“Hear My Whispers” by Tiny Swan

 

 

 

 

 

 

 

 

 

 

 

 

 

 

 

 

Lakota  Actor and Poet Lance Claymore (Wolf) had the honor of reading some of Tiny’s work aloud for the first time. As we left the community center, Erika, Lance, and I remained dumbfounded by the talent and artistry we had just been witness to. It’s one of those experiences you try to share about, but you know you’ll never communicate its power.

Community Poetry Workshop. Tiny Swan, the town Bard, is second from the right with Dolly to his right.

Such an unforgettable visit to Kivalina!  We wish the community strength during their transition to a new home.

~Sarah Mitchell, Raven

Tyonek, The Beach People

Aside

Tyonek, home of the Beach People, may be just an up and down flight across Cook Inlet from Anchorage, but that short hop includes flying over the delta where the mighty Susitna River empties into Cook Inlet and a view all the way down the Inlet to the Aleutian volcanoes. Oh Tyonek, so beautiful on the first three perfect spring days!

 

 

 

 

 

 

Tyonek is a small, quiet village. We received a warm welcome at Tegbughna School from Principal Pam Potter. Some of us even had real beds at our headquarters across the road from the school in Teacher Housing.

Thirty-three children participated in our workshops, which is interesting considering the school’s official enrollment figure is 28.  Way to go, Tebughna School students! Several of you were able to keep a straight face in spite of all the silly antics of our actors who were determined to make you laugh. Following our theater games, Erika (Lynx) Bergren’s poetry workshop helped us connect with what makes Tyonek special to the kids who live there.

Actor and Poet Lance Claymore (Wolf) models the prompt for our Poetry workshop.

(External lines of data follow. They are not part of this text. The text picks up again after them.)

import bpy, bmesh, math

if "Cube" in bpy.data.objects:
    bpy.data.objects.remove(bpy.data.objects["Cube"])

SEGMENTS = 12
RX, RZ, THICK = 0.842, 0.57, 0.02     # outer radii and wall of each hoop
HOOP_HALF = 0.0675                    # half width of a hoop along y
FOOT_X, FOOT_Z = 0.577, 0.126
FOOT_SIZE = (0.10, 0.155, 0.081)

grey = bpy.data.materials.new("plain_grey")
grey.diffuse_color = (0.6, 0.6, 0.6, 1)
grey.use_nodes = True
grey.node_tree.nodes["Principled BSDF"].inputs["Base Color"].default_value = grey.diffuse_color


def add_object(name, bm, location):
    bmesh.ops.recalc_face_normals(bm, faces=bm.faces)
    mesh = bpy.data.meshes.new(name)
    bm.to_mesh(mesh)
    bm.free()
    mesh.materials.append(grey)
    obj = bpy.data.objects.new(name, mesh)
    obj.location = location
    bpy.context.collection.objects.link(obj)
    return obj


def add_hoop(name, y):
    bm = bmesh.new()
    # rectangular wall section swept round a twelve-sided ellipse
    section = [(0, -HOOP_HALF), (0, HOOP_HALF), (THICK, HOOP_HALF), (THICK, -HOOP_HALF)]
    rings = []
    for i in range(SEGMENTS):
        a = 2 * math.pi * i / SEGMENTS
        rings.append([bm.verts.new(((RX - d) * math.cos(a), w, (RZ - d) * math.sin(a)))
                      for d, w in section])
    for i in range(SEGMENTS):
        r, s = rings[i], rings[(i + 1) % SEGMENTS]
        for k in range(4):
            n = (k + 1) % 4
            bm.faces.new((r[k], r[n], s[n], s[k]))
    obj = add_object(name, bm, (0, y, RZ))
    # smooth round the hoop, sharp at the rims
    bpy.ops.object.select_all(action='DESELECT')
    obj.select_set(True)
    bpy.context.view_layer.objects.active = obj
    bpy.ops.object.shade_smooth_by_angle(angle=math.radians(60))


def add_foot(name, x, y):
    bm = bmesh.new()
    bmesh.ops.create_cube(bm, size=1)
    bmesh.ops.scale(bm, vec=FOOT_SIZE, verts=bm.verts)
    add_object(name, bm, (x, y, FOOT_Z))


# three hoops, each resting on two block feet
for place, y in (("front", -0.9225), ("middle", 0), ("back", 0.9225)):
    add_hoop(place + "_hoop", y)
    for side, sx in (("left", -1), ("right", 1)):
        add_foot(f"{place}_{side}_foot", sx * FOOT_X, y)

Such a wealth of talent among Tyonek kids!

 

The pre-show potluck carried on despite a 1.5-hour power outage which meant none of the cooks were able to make fry bread. Thanks to Janelle Baker, Native Village of Tyonek, we had a terrific turnout of 45 for our show, that’s 38% of the total population.

Ah Tyonek, we’ll remember your endless beach and breaching belugas, but most of all your great kids and friendly people.

 

36th Annual Protecting Our Children Conference – Anchorage 2018

We were excited that The Winter Bear & the Power of Story was accepted for a panel discussion at the 36th Annual American Indian Child Welfare Association meeting at the Dena’ina Convention Center in Anchorage in April 2018.

We were honored that Sidney Huntington’s daughter, Anna Huntington-Kriska, who is also the Grant Advisor for Behavioral Health at Southcentral Foundation, was one of our panel members, along with Winter Bear Lead Actor Brían Wescott, Director Tom Robenolt and Playwright Anne Hanley.

Ms. Huntington-Kriska told her own powerful story of how suicide has impacted her life and why she has chosen time and again to cycle back into suicide prevention work.

Annie Huntington-Kriska, one of Sidney’s daughters.

Audience members told us about their own arts-related suicide prevention projects. Two that stood out: A California project about suicide that wove personal stories of suicide survivors into compelling dramas; and an arts collective in Manitoba that explored the root causes of suicide through poetry, music and art.

Thank you NICWA for allowing us to connect with people from all over the U.S. and Canada who are harnessing the power of story to break the hold of suicide.

~Anne Hanley, Playwright